Anheuser-Busch InBev NV closed in on the biggest corporate takeover in U.K. history after proposing to pay almost $106 billion for SABMiller Plc to create a brewer selling one in every third beer worldwide, according to Bloomberg.
The maker of Budweiser agreed to pay 44 pounds a share in cash for a majority of the stock, the companies said Tuesday. SABMiller said its board is prepared to recommend the offer, as shares in the target rose as much as 9.4 percent to 39.62 pounds in London. A successful takeover would give AB InBev beer brands such as Peroni and Grolsch and control of about half of the industry’s profit.
The agreement, which is tentative, caps weeks of back-and-forth over price, with SABMiller saying three previous overtures undervalued its business. After years of speculation, AB InBev’s pursuit of its nearest rival was hastened by the drag of slowing economies in the emerging markets of China and Brazil. For AB InBev Chief Executive Officer Carlos Brito, the combination would cap a $90 billion deal making spree over the last decade, turning a regional brewer into the undisputed global leader.
The SABMiller proposal is an acquisition partly borne out of necessity, with AB InBev’s growth set to slow over the next five years, estimates compiled by Bloomberg show.
A 20 percent drop in SABMiller shares in the months preceding the approach and the prospect of an end to cheap credit also served as a catalyst to a takeover.
The takeover would be the largest in U.K. history, surpassing this year’s 47 billion-pound purchase of BG Group Plc by Royal Dutch Shell Plc. It would also be the biggest deal of 2015, already a bumper year for deal making, according to data compiled by Bloomberg.

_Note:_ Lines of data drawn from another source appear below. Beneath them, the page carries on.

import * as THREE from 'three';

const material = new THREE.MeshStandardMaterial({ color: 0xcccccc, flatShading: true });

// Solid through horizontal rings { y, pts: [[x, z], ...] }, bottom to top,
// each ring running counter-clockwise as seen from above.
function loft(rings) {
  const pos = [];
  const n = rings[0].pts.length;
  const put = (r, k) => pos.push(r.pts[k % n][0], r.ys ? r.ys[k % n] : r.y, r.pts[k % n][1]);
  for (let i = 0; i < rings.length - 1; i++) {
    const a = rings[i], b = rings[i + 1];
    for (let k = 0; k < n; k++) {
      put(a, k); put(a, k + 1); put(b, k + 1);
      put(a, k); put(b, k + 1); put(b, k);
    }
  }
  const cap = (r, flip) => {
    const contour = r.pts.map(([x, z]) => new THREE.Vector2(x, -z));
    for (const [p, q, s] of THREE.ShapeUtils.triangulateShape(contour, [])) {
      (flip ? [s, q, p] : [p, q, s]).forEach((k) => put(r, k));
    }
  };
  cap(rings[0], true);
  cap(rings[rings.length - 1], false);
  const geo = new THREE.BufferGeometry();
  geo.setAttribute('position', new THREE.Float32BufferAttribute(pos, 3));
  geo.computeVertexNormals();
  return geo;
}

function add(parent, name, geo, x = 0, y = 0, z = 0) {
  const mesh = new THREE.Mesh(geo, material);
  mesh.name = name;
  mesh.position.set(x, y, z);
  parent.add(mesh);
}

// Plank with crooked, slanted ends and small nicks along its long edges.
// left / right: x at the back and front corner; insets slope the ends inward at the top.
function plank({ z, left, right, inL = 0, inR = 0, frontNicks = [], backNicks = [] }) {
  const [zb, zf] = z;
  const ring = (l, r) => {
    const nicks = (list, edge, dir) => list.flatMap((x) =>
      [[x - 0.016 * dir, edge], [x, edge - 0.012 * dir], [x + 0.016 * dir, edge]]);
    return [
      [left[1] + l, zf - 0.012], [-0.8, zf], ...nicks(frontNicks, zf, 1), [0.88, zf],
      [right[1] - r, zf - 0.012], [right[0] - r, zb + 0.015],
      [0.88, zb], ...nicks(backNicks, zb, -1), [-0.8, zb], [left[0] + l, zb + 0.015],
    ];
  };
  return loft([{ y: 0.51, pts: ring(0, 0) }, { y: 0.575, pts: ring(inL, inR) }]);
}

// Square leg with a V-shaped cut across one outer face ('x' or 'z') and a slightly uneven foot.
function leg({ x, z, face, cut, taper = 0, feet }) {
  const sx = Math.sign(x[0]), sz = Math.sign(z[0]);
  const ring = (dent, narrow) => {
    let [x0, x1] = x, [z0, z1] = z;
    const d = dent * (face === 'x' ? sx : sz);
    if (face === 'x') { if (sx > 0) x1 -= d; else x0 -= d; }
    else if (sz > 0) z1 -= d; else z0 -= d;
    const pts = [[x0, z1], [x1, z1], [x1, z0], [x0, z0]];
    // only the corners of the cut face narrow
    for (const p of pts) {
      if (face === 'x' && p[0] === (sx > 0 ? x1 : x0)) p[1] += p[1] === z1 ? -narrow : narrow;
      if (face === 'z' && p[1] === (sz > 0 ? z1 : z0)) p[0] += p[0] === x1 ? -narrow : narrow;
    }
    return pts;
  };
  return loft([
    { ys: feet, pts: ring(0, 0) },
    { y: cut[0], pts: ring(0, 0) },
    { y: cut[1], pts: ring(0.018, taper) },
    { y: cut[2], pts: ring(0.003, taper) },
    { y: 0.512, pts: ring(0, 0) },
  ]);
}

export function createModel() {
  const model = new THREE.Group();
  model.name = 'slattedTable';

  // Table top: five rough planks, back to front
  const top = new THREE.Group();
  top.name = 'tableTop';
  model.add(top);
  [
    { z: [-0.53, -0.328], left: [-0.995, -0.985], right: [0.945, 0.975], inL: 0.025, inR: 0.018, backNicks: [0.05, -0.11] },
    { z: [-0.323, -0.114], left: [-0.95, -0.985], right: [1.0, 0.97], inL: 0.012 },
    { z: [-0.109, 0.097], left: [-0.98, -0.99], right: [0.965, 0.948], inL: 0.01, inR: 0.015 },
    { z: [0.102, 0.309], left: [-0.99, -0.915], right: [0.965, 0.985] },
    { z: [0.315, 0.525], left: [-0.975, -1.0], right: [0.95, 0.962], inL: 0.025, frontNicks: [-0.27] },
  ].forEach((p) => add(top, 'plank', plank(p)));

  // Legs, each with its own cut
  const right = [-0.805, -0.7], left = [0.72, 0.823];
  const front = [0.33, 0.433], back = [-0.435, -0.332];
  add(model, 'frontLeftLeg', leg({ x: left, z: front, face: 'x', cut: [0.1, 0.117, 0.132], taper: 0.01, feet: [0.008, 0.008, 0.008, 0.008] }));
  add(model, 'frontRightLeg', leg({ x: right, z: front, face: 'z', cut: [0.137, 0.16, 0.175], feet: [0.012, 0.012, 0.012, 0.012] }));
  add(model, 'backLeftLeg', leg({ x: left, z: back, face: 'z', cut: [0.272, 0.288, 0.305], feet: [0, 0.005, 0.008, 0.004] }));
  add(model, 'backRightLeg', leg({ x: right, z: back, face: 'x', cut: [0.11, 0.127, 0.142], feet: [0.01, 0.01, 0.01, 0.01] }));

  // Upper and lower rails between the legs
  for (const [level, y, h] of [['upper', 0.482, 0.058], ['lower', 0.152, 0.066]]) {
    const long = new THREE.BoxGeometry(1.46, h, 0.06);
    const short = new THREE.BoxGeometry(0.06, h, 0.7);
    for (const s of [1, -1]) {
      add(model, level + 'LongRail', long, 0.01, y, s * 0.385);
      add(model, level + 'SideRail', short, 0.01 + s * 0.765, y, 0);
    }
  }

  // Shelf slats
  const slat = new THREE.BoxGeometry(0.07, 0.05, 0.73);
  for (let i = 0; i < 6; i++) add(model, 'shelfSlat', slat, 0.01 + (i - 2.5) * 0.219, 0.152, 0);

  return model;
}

Editors Insight: It will be a while before beverage supply chain service providers understand the full impact of this huge merger, which faces regulatory approval. There is a chance that Anheuser-Busch may have to sell its 58 percent stake in the MillerCoors joint venture, The New York Times notes. Similar disposals could be required in other countries.
This merger is a major example of the continuous globalization of the beverage supply chain. SAB Miller was an attractive target for AB InBev for many reasons, one being SAB Miller’s presence in the fast-growing African market and the steadily rising Latin American market.
As food and beverage companies globalize, they require more supply chain expertise. Hence, the demand for logistics and supply chain services expands. Rising economies in developing nations and faster access to information are fueling global trade.
Food and beverage companies are expanding to meet growing consumer demand. As a result, the demand for food and beverage supply chain services also expands. 10-13-15 By Elliot Maras